▶ Supplied information
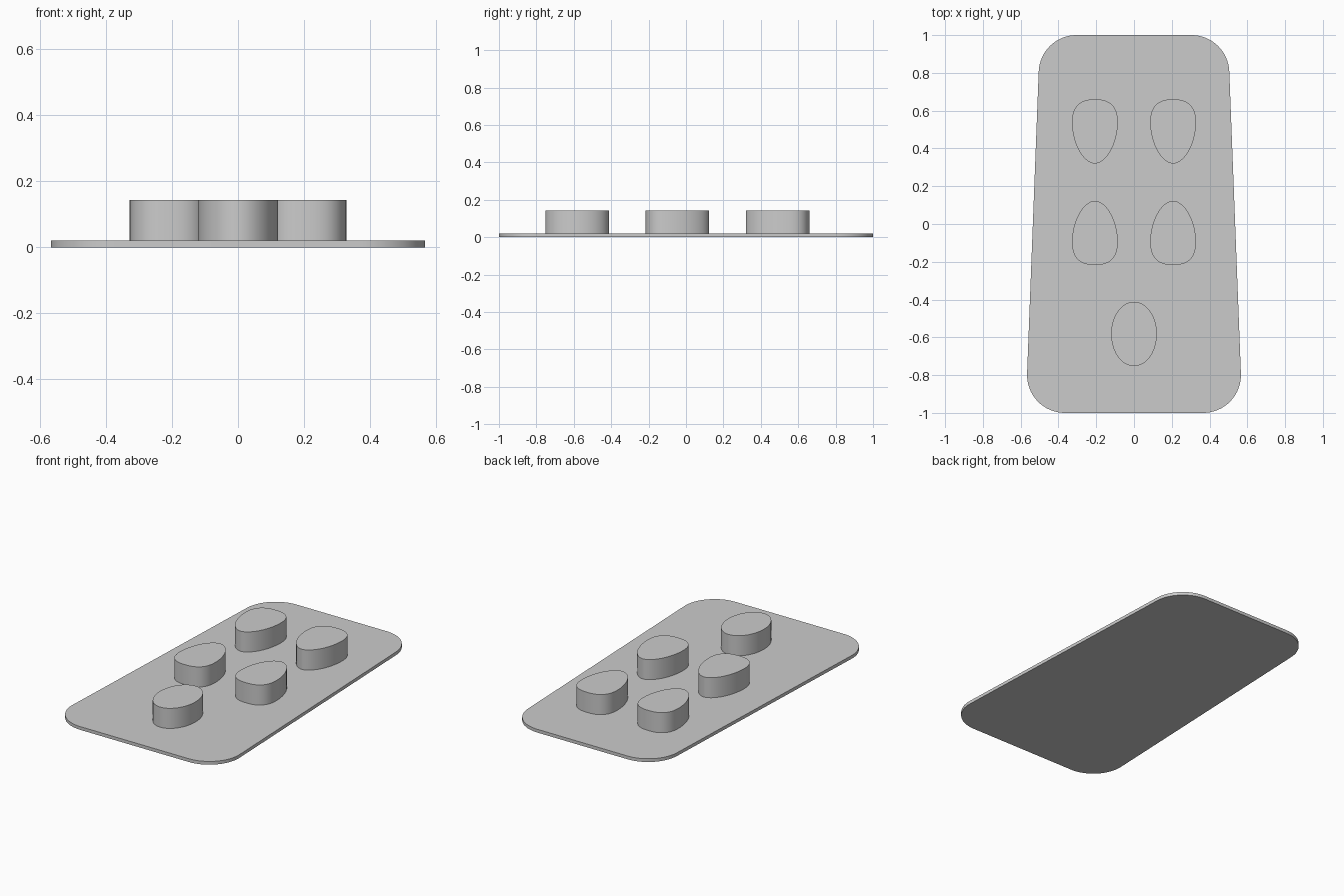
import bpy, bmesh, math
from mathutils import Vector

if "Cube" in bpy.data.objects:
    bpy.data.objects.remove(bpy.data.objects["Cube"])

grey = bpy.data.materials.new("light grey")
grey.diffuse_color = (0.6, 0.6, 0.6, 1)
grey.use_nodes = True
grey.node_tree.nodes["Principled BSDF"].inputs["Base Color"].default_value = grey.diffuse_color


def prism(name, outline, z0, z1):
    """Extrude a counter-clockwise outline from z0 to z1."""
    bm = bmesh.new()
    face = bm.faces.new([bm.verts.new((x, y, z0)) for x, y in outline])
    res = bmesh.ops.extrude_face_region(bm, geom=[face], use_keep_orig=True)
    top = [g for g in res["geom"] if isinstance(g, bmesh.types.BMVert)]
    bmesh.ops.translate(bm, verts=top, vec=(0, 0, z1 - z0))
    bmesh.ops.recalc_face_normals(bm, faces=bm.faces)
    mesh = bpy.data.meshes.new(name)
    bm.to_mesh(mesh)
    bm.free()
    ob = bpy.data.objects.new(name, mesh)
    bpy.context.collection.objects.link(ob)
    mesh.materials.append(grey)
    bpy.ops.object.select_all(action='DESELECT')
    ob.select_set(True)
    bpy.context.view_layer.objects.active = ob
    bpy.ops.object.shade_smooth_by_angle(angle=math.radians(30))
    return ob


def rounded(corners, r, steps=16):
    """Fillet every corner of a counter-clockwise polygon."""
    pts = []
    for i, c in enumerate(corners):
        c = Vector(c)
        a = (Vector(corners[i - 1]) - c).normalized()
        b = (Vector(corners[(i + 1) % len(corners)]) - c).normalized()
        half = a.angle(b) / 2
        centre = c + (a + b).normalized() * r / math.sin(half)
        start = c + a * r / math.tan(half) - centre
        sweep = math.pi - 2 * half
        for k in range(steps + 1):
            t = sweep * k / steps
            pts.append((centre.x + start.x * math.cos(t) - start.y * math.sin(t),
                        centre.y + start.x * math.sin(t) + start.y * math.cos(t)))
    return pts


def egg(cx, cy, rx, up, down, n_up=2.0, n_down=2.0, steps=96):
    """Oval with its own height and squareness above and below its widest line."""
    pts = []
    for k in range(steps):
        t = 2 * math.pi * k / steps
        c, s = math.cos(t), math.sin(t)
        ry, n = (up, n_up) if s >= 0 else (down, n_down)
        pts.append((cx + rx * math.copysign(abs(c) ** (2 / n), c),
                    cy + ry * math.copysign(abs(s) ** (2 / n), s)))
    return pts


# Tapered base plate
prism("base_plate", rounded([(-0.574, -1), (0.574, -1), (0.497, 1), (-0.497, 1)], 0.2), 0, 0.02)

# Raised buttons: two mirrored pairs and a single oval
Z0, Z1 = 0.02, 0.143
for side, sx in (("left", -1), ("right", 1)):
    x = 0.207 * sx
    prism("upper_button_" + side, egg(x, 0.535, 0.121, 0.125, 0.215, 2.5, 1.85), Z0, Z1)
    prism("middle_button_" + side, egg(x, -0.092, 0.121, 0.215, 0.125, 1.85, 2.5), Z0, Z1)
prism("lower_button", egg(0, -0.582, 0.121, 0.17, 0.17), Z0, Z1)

==

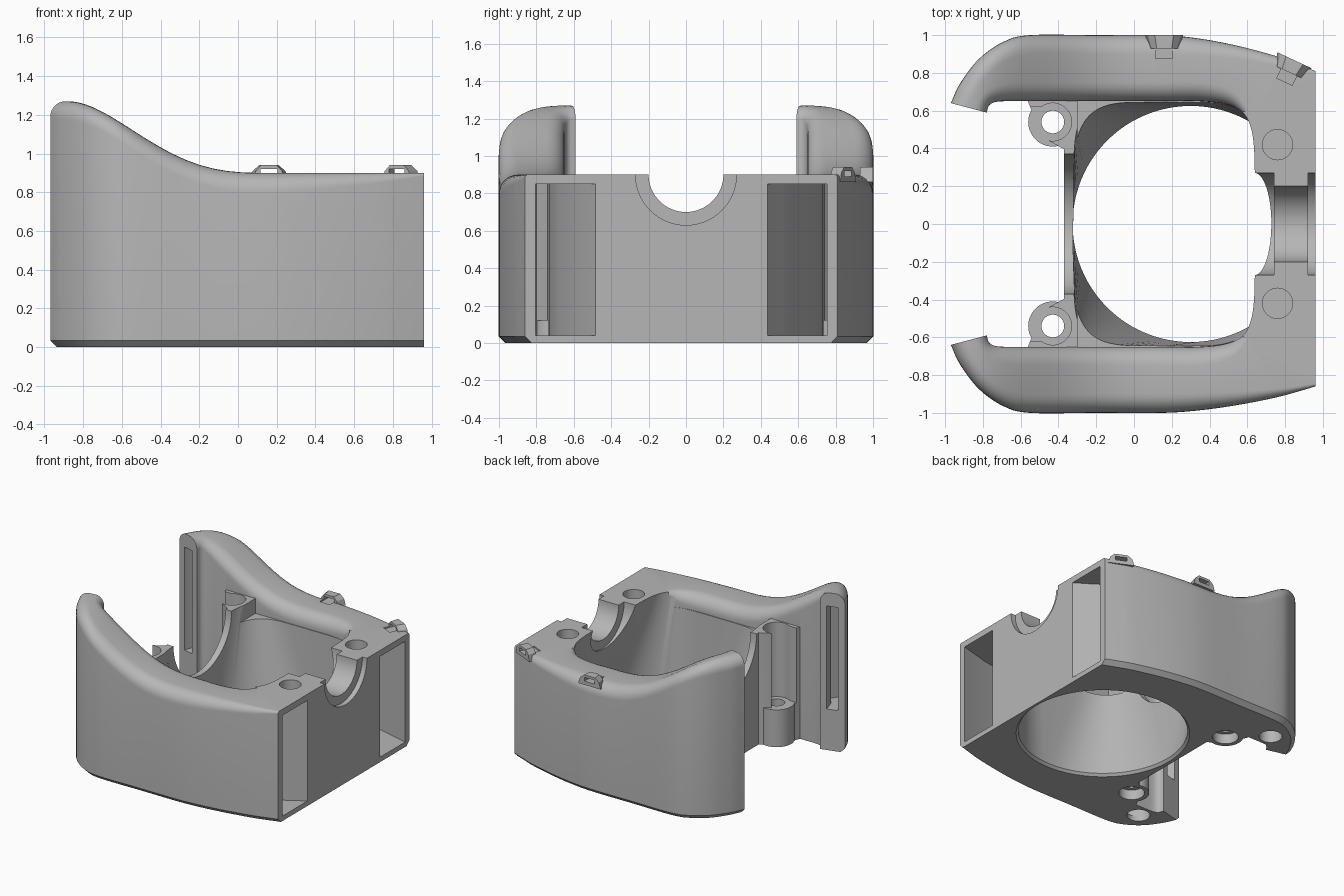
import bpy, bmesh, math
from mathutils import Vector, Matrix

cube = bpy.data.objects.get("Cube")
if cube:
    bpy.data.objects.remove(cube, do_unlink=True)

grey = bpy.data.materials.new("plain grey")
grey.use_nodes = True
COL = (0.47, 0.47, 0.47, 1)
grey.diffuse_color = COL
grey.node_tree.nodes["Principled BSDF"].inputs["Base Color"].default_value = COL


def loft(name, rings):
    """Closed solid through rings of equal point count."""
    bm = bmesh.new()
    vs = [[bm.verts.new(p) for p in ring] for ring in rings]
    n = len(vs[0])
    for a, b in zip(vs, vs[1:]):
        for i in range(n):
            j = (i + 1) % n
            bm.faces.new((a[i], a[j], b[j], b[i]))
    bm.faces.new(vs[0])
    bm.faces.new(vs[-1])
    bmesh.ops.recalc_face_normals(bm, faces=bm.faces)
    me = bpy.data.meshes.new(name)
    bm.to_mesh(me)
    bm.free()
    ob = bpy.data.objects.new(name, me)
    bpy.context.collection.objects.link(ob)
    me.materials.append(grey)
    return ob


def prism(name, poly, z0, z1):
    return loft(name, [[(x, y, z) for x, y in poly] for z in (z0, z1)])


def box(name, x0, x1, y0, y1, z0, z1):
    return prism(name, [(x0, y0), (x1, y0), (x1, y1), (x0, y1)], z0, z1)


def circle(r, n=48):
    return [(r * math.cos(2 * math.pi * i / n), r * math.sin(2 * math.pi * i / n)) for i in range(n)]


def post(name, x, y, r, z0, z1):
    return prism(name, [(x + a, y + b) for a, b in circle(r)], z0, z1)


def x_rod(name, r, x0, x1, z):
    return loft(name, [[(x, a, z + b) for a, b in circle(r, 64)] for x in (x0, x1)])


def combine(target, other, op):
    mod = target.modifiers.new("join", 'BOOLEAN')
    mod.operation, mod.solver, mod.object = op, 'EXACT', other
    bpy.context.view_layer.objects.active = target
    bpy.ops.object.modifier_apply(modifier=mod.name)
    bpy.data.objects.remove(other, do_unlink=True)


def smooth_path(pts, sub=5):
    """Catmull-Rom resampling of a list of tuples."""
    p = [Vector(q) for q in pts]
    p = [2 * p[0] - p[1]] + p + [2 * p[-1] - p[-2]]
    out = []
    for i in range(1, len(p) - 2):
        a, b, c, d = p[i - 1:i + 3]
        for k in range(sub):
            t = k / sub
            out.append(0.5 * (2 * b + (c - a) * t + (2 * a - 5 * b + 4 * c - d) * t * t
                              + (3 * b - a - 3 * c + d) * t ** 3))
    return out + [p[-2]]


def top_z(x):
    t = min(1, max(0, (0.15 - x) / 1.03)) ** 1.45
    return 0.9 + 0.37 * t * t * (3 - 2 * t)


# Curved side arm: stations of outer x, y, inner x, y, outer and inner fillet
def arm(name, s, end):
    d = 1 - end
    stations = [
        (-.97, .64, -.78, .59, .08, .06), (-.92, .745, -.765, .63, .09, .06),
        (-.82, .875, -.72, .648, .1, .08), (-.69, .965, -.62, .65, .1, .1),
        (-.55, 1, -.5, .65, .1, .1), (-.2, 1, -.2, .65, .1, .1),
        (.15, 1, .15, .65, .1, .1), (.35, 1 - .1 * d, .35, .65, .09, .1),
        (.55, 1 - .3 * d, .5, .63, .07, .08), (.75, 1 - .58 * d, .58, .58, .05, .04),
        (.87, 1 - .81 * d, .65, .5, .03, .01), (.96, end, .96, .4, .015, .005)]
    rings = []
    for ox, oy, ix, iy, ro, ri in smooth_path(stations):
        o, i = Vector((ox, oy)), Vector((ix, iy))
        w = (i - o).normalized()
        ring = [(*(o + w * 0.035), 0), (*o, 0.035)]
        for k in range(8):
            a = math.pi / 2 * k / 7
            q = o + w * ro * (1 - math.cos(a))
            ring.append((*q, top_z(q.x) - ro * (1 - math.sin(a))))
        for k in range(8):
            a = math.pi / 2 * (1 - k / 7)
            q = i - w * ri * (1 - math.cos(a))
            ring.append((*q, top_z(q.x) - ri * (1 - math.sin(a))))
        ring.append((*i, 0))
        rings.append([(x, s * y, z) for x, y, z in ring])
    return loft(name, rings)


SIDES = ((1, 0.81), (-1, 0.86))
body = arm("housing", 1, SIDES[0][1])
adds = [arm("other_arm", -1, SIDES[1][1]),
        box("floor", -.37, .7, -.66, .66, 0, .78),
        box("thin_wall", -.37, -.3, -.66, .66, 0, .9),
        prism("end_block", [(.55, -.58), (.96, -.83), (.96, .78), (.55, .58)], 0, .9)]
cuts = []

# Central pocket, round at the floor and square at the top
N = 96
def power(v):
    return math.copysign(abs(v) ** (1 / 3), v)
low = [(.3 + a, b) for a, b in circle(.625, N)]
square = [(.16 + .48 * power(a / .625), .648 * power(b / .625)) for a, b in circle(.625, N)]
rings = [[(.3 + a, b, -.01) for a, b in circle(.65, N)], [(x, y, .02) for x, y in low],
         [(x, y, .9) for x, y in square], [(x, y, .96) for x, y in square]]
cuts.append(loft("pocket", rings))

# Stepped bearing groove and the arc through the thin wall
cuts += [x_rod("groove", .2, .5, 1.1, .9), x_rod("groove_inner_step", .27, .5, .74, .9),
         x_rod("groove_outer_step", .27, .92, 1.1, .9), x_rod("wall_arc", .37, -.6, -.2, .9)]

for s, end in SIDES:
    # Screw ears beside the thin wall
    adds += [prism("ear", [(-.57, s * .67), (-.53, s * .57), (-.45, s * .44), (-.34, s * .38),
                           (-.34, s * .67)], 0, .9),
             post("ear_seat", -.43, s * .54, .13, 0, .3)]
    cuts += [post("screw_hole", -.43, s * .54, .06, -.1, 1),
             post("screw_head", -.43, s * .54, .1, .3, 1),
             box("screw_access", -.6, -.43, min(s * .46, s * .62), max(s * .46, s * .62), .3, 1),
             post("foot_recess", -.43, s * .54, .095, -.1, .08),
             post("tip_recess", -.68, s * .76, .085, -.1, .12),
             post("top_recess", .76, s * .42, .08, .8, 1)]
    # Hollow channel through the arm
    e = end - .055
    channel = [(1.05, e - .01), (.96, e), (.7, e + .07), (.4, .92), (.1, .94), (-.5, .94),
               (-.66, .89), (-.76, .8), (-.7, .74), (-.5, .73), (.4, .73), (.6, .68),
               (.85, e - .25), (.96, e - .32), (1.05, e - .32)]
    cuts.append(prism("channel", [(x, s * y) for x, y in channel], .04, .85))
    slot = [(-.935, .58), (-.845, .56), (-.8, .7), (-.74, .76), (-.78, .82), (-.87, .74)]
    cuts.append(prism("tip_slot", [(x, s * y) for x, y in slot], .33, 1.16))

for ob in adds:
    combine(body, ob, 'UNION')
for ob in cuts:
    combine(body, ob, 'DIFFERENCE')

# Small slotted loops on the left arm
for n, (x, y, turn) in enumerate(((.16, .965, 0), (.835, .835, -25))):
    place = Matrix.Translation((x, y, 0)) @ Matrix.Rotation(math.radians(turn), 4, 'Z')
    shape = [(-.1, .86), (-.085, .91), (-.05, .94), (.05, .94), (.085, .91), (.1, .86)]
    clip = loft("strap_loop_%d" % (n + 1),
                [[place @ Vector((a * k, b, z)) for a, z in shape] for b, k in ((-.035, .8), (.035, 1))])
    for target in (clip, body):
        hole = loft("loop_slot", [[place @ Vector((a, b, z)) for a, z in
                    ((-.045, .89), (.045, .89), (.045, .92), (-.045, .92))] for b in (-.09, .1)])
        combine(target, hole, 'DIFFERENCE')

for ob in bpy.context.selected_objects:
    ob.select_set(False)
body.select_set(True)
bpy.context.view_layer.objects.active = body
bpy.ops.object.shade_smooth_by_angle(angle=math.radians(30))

...

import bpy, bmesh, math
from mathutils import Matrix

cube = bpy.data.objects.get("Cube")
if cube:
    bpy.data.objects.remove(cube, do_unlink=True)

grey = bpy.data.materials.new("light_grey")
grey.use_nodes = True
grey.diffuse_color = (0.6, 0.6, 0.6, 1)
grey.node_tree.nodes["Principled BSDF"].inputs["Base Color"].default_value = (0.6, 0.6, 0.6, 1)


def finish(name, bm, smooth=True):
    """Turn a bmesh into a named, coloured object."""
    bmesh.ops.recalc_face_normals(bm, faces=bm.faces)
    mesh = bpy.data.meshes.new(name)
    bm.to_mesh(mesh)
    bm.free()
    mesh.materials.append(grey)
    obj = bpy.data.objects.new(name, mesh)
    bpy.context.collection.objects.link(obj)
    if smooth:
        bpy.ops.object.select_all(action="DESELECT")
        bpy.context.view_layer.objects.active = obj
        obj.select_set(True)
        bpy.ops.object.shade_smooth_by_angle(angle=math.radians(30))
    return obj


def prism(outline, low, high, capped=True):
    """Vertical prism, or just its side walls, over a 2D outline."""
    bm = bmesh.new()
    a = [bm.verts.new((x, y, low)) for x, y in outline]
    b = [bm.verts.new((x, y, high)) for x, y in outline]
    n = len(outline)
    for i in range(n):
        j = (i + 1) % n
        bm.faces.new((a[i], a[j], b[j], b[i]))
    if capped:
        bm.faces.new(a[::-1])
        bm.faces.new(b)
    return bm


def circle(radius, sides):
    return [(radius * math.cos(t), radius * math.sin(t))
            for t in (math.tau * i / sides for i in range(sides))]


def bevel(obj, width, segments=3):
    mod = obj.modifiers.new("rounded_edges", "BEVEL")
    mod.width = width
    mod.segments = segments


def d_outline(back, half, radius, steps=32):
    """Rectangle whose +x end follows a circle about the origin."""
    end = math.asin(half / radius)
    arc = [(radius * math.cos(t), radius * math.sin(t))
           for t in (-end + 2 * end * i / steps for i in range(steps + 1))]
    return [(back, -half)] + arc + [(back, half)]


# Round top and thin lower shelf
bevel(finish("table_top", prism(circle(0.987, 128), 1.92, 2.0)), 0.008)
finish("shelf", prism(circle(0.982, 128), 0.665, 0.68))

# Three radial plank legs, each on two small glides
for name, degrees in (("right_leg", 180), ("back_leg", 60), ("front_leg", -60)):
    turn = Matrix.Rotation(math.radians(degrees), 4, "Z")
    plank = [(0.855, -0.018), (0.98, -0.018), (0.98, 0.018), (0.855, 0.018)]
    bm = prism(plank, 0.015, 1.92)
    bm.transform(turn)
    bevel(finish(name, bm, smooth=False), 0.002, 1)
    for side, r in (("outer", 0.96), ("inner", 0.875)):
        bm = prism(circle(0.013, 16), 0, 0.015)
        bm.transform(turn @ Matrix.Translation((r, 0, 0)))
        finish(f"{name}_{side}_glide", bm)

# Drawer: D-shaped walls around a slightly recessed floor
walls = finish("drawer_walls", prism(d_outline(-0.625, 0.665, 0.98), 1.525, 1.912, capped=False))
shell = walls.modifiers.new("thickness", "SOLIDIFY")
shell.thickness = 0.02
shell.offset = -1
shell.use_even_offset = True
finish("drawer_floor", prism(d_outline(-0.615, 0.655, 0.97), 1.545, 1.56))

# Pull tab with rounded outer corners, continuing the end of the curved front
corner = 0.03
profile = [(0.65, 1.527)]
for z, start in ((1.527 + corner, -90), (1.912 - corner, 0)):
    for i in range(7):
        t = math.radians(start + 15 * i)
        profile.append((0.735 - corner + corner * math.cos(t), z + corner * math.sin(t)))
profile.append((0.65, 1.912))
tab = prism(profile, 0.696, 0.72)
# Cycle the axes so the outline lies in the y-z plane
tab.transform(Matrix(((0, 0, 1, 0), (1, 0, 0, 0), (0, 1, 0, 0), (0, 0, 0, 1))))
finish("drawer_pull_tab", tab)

▶ About this exercise
Retype word for word everything in the listing above from the line that holds "bpy.ops.object.modifier_apply(modifier=mod.name)" down to the line that holds "t = k / sub". Keep both end lines and leave out the rest.

▶ Exercise response
    bpy.ops.object.modifier_apply(modifier=mod.name)
    bpy.data.objects.remove(other, do_unlink=True)


def smooth_path(pts, sub=5):
    """Catmull-Rom resampling of a list of tuples."""
    p = [Vector(q) for q in pts]
    p = [2 * p[0] - p[1]] + p + [2 * p[-1] - p[-2]]
    out = []
    for i in range(1, len(p) - 2):
        a, b, c, d = p[i - 1:i + 3]
        for k in range(sub):
            t = k / sub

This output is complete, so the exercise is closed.